◆ Exercise
Please give every record below again exactly, and keep the pictures out.
Segment Start: Exercise materials
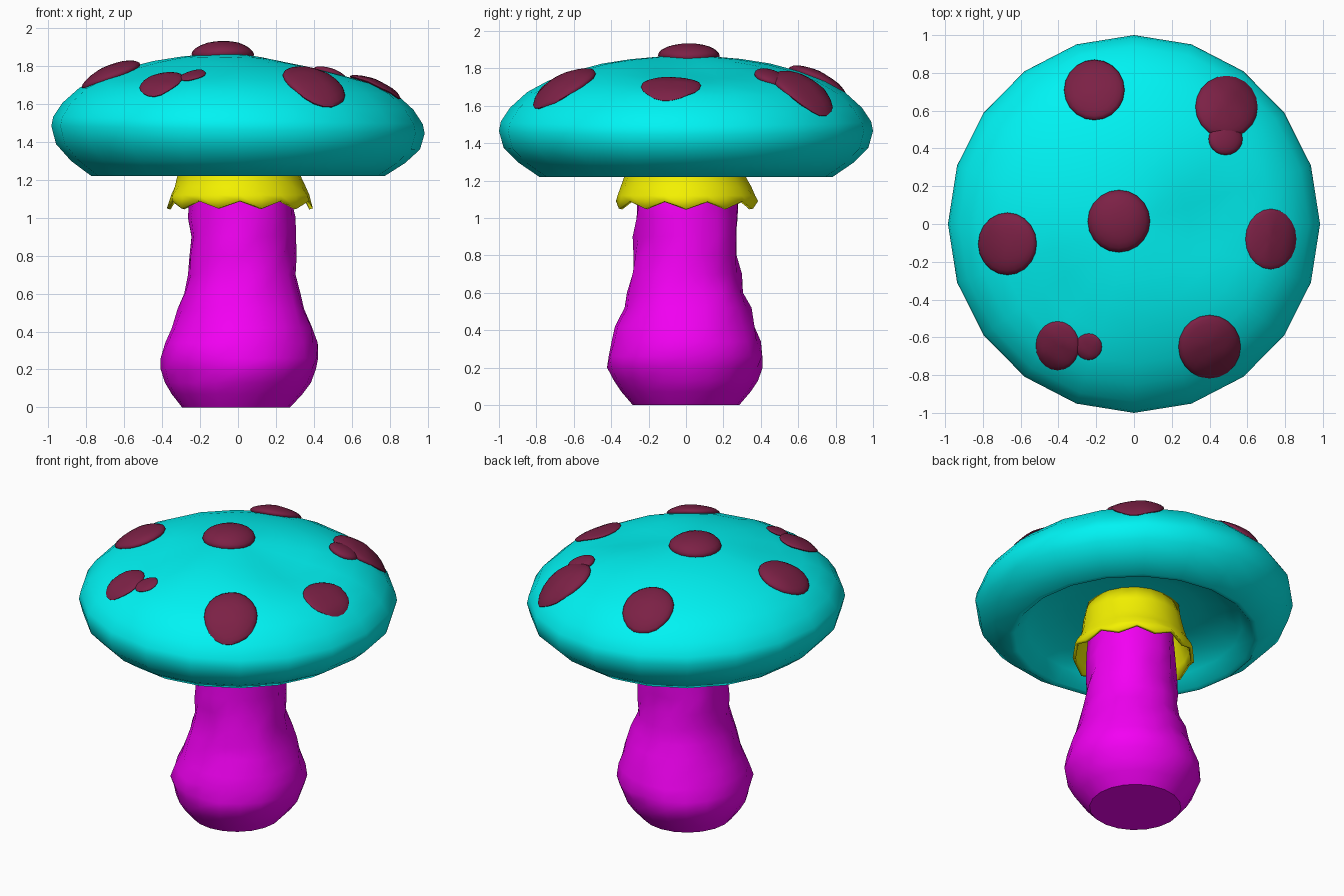
import bpy, bmesh, math, random
from mathutils import Vector
from mathutils.bvhtree import BVHTree

if "Cube" in bpy.data.objects:
    bpy.data.objects.remove(bpy.data.objects["Cube"])

random.seed(4)
SIDES = 20


def material(name, rgb):
    m = bpy.data.materials.new(name)
    m.diffuse_color = (*rgb, 1)
    m.use_nodes = True
    m.node_tree.nodes["Principled BSDF"].inputs["Base Color"].default_value = m.diffuse_color
    return m


def finish(bm, name, mat, angle=45):
    bmesh.ops.remove_doubles(bm, verts=bm.verts, dist=1e-5)
    bmesh.ops.recalc_face_normals(bm, faces=bm.faces)
    me = bpy.data.meshes.new(name)
    bm.to_mesh(me)
    ob = bpy.data.objects.new(name, me)
    bpy.context.collection.objects.link(ob)
    me.materials.append(mat)
    bpy.ops.object.select_all(action='DESELECT')
    ob.select_set(True)
    bpy.context.view_layer.objects.active = ob
    bpy.ops.object.shade_smooth_by_angle(angle=math.radians(angle))
    return ob


def lathe(profile, shape, sides=SIDES, cap_ends=False):
    """Revolve (r, z) points; shape(r, z, side, row) gives each final position."""
    bm = bmesh.new()
    rings = [[bm.verts.new(shape(r, z, i, k)) for i in range(sides)]
             for k, (r, z) in enumerate(profile)]
    for a, b in zip(rings, rings[1:]):
        for i in range(sides):
            j = (i + 1) % sides
            bm.faces.new((a[i], a[j], b[j], b[i]))
    if cap_ends:
        bm.faces.new(rings[0])
        bm.faces.new(rings[-1])
    return bm


def polar(r, z, i, sides=SIDES):
    a = math.tau * i / sides
    return Vector((r * math.cos(a), r * math.sin(a), z))


cyan = material("cap_cyan", (0.0, 0.9, 0.9))
magenta = material("stem_magenta", (0.9, 0.0, 0.9))
yellow = material("skirt_yellow", (0.9, 0.88, 0.0))
maroon = material("spot_maroon", (0.2, 0.015, 0.06))


# Cap: dome, rolled rim and hollow underside, with the right side sagging and two dents
def cap_shape(r, z, i, k):
    p = polar(r, z, i)
    p.x *= 0.985
    if k < RIM:
        drop = min(1, max(0, (z - 1.22) / 0.2))
        p.z -= 0.02 * p.x * drop * min(1, r)
        if z > 1.5:
            for cx, cy, depth, w in ((0.42, 0.0, 0.06, 0.28), (-0.42, -0.38, 0.035, 0.22)):
                p.z -= depth * math.exp(-((p.x - cx) ** 2 + (p.y - cy) ** 2) / w ** 2)
    return p


RIM = 12
cap_profile = [(0.001, 1.872), (0.15, 1.866), (0.3, 1.851), (0.45, 1.826), (0.6, 1.785),
               (0.74, 1.732), (0.85, 1.672), (0.94, 1.59), (0.99, 1.515), (1.0, 1.465),
               (0.975, 1.375), (0.895, 1.295), (0.785, 1.22), (0.75, 1.225), (0.68, 1.3),
               (0.58, 1.36), (0.42, 1.4), (0.25, 1.41)]
cap_bm = lathe(cap_profile, cap_shape, cap_ends=True)
cap_bm.normal_update()
surface = BVHTree.FromBMesh(cap_bm)
finish(cap_bm, "cap", cyan)


# Stem: bulbous foot narrowing upward, with a slightly knobbly surface
def stem_shape(r, z, i, k):
    bump = random.uniform(-0.012, 0.012) if 0.15 < z < 1.3 else 0
    p = polar(r + bump, z, i)
    p.x += -0.01 + 0.03 * min(1, z / 0.4)
    return p


stem_profile = [(0.285, 0), (0.345, 0.07), (0.385, 0.13), (0.412, 0.2), (0.418, 0.26),
                (0.405, 0.34), (0.375, 0.42), (0.34, 0.52), (0.315, 0.6), (0.29, 0.7),
                (0.28, 0.8), (0.275, 0.9), (0.275, 1.0), (0.27, 1.1), (0.26, 1.25),
                (0.25, 1.42)]
finish(lathe(stem_profile, stem_shape, cap_ends=True), "stem", magenta)


# Skirt: flared collar below the cap with a zigzag hem
def skirt_shape(r, z, i, k):
    if k == 5:
        z += 0.04 * (i % 2)
    p = polar(r + random.uniform(-0.006, 0.006), z, i)
    p.x += 0.01
    return p


skirt_profile = [(0.29, 1.41), (0.31, 1.32), (0.325, 1.22), (0.345, 1.165),
                 (0.368, 1.12), (0.38, 1.05)]
skirt = finish(lathe(skirt_profile, skirt_shape), "skirt", yellow)
solid = skirt.modifiers.new("thickness", 'SOLIDIFY')
solid.thickness = 0.02
solid.offset = -1


# Spots: flattened balls draped over the top of the cap (x, y, x radius, y radius, height)
spots = [(-0.21, 0.71, 0.16, 0.16, 0.045), (0.49, 0.62, 0.165, 0.165, 0.045),
         (0.485, 0.45, 0.09, 0.085, 0.035), (-0.08, 0.015, 0.165, 0.165, 0.06),
         (-0.67, -0.105, 0.155, 0.165, 0.045), (0.725, -0.08, 0.135, 0.16, 0.022),
         (0.4, -0.65, 0.165, 0.168, 0.045), (-0.405, -0.645, 0.115, 0.13, 0.025),
         (-0.24, -0.65, 0.07, 0.07, 0.015)]
for n, (x, y, rx, ry, h) in enumerate(spots, 1):
    bm = bmesh.new()
    bmesh.ops.create_uvsphere(bm, u_segments=20, v_segments=12, radius=1)
    for v in bm.verts:
        px, py = x + rx * v.co.x, y + ry * v.co.y
        hit = surface.ray_cast(Vector((px, py, 3)), Vector((0, 0, -1)))[0]
        base = hit.z if hit else 1.5
        v.co = (px, py, base + 0.008 + h * v.co.z)
    finish(bm, f"spot_{n}", maroon, 60)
Segment End: Exercise materials
◆ Completed exercise
import bpy, bmesh, math, random
from mathutils import Vector
from mathutils.bvhtree import BVHTree

if "Cube" in bpy.data.objects:
    bpy.data.objects.remove(bpy.data.objects["Cube"])

random.seed(4)
SIDES = 20


def material(name, rgb):
    m = bpy.data.materials.new(name)
    m.diffuse_color = (*rgb, 1)
    m.use_nodes = True
    m.node_tree.nodes["Principled BSDF"].inputs["Base Color"].default_value = m.diffuse_color
    return m


def finish(bm, name, mat, angle=45):
    bmesh.ops.remove_doubles(bm, verts=bm.verts, dist=1e-5)
    bmesh.ops.recalc_face_normals(bm, faces=bm.faces)
    me = bpy.data.meshes.new(name)
    bm.to_mesh(me)
    ob = bpy.data.objects.new(name, me)
    bpy.context.collection.objects.link(ob)
    me.materials.append(mat)
    bpy.ops.object.select_all(action='DESELECT')
    ob.select_set(True)
    bpy.context.view_layer.objects.active = ob
    bpy.ops.object.shade_smooth_by_angle(angle=math.radians(angle))
    return ob


def lathe(profile, shape, sides=SIDES, cap_ends=False):
    """Revolve (r, z) points; shape(r, z, side, row) gives each final position."""
    bm = bmesh.new()
    rings = [[bm.verts.new(shape(r, z, i, k)) for i in range(sides)]
             for k, (r, z) in enumerate(profile)]
    for a, b in zip(rings, rings[1:]):
        for i in range(sides):
            j = (i + 1) % sides
            bm.faces.new((a[i], a[j], b[j], b[i]))
    if cap_ends:
        bm.faces.new(rings[0])
        bm.faces.new(rings[-1])
    return bm


def polar(r, z, i, sides=SIDES):
    a = math.tau * i / sides
    return Vector((r * math.cos(a), r * math.sin(a), z))


cyan = material("cap_cyan", (0.0, 0.9, 0.9))
magenta = material("stem_magenta", (0.9, 0.0, 0.9))
yellow = material("skirt_yellow", (0.9, 0.88, 0.0))
maroon = material("spot_maroon", (0.2, 0.015, 0.06))


# Cap: dome, rolled rim and hollow underside, with the right side sagging and two dents
def cap_shape(r, z, i, k):
    p = polar(r, z, i)
    p.x *= 0.985
    if k < RIM:
        drop = min(1, max(0, (z - 1.22) / 0.2))
        p.z -= 0.02 * p.x * drop * min(1, r)
        if z > 1.5:
            for cx, cy, depth, w in ((0.42, 0.0, 0.06, 0.28), (-0.42, -0.38, 0.035, 0.22)):
                p.z -= depth * math.exp(-((p.x - cx) ** 2 + (p.y - cy) ** 2) / w ** 2)
    return p


RIM = 12
cap_profile = [(0.001, 1.872), (0.15, 1.866), (0.3, 1.851), (0.45, 1.826), (0.6, 1.785),
               (0.74, 1.732), (0.85, 1.672), (0.94, 1.59), (0.99, 1.515), (1.0, 1.465),
               (0.975, 1.375), (0.895, 1.295), (0.785, 1.22), (0.75, 1.225), (0.68, 1.3),
               (0.58, 1.36), (0.42, 1.4), (0.25, 1.41)]
cap_bm = lathe(cap_profile, cap_shape, cap_ends=True)
cap_bm.normal_update()
surface = BVHTree.FromBMesh(cap_bm)
finish(cap_bm, "cap", cyan)


# Stem: bulbous foot narrowing upward, with a slightly knobbly surface
def stem_shape(r, z, i, k):
    bump = random.uniform(-0.012, 0.012) if 0.15 < z < 1.3 else 0
    p = polar(r + bump, z, i)
    p.x += -0.01 + 0.03 * min(1, z / 0.4)
    return p


stem_profile = [(0.285, 0), (0.345, 0.07), (0.385, 0.13), (0.412, 0.2), (0.418, 0.26),
                (0.405, 0.34), (0.375, 0.42), (0.34, 0.52), (0.315, 0.6), (0.29, 0.7),
                (0.28, 0.8), (0.275, 0.9), (0.275, 1.0), (0.27, 1.1), (0.26, 1.25),
                (0.25, 1.42)]
finish(lathe(stem_profile, stem_shape, cap_ends=True), "stem", magenta)


# Skirt: flared collar below the cap with a zigzag hem
def skirt_shape(r, z, i, k):
    if k == 5:
        z += 0.04 * (i % 2)
    p = polar(r + random.uniform(-0.006, 0.006), z, i)
    p.x += 0.01
    return p


skirt_profile = [(0.29, 1.41), (0.31, 1.32), (0.325, 1.22), (0.345, 1.165),
                 (0.368, 1.12), (0.38, 1.05)]
skirt = finish(lathe(skirt_profile, skirt_shape), "skirt", yellow)
solid = skirt.modifiers.new("thickness", 'SOLIDIFY')
solid.thickness = 0.02
solid.offset = -1


# Spots: flattened balls draped over the top of the cap (x, y, x radius, y radius, height)
spots = [(-0.21, 0.71, 0.16, 0.16, 0.045), (0.49, 0.62, 0.165, 0.165, 0.045),
         (0.485, 0.45, 0.09, 0.085, 0.035), (-0.08, 0.015, 0.165, 0.165, 0.06),
         (-0.67, -0.105, 0.155, 0.165, 0.045), (0.725, -0.08, 0.135, 0.16, 0.022),
         (0.4, -0.65, 0.165, 0.168, 0.045), (-0.405, -0.645, 0.115, 0.13, 0.025),
         (-0.24, -0.65, 0.07, 0.07, 0.015)]
for n, (x, y, rx, ry, h) in enumerate(spots, 1):
    bm = bmesh.new()
    bmesh.ops.create_uvsphere(bm, u_segments=20, v_segments=12, radius=1)
    for v in bm.verts:
        px, py = x + rx * v.co.x, y + ry * v.co.y
        hit = surface.ray_cast(Vector((px, py, 3)), Vector((0, 0, -1)))[0]
        base = hit.z if hit else 1.5
        v.co = (px, py, base + 0.008 + h * v.co.z)
    finish(bm, f"spot_{n}", maroon, 60)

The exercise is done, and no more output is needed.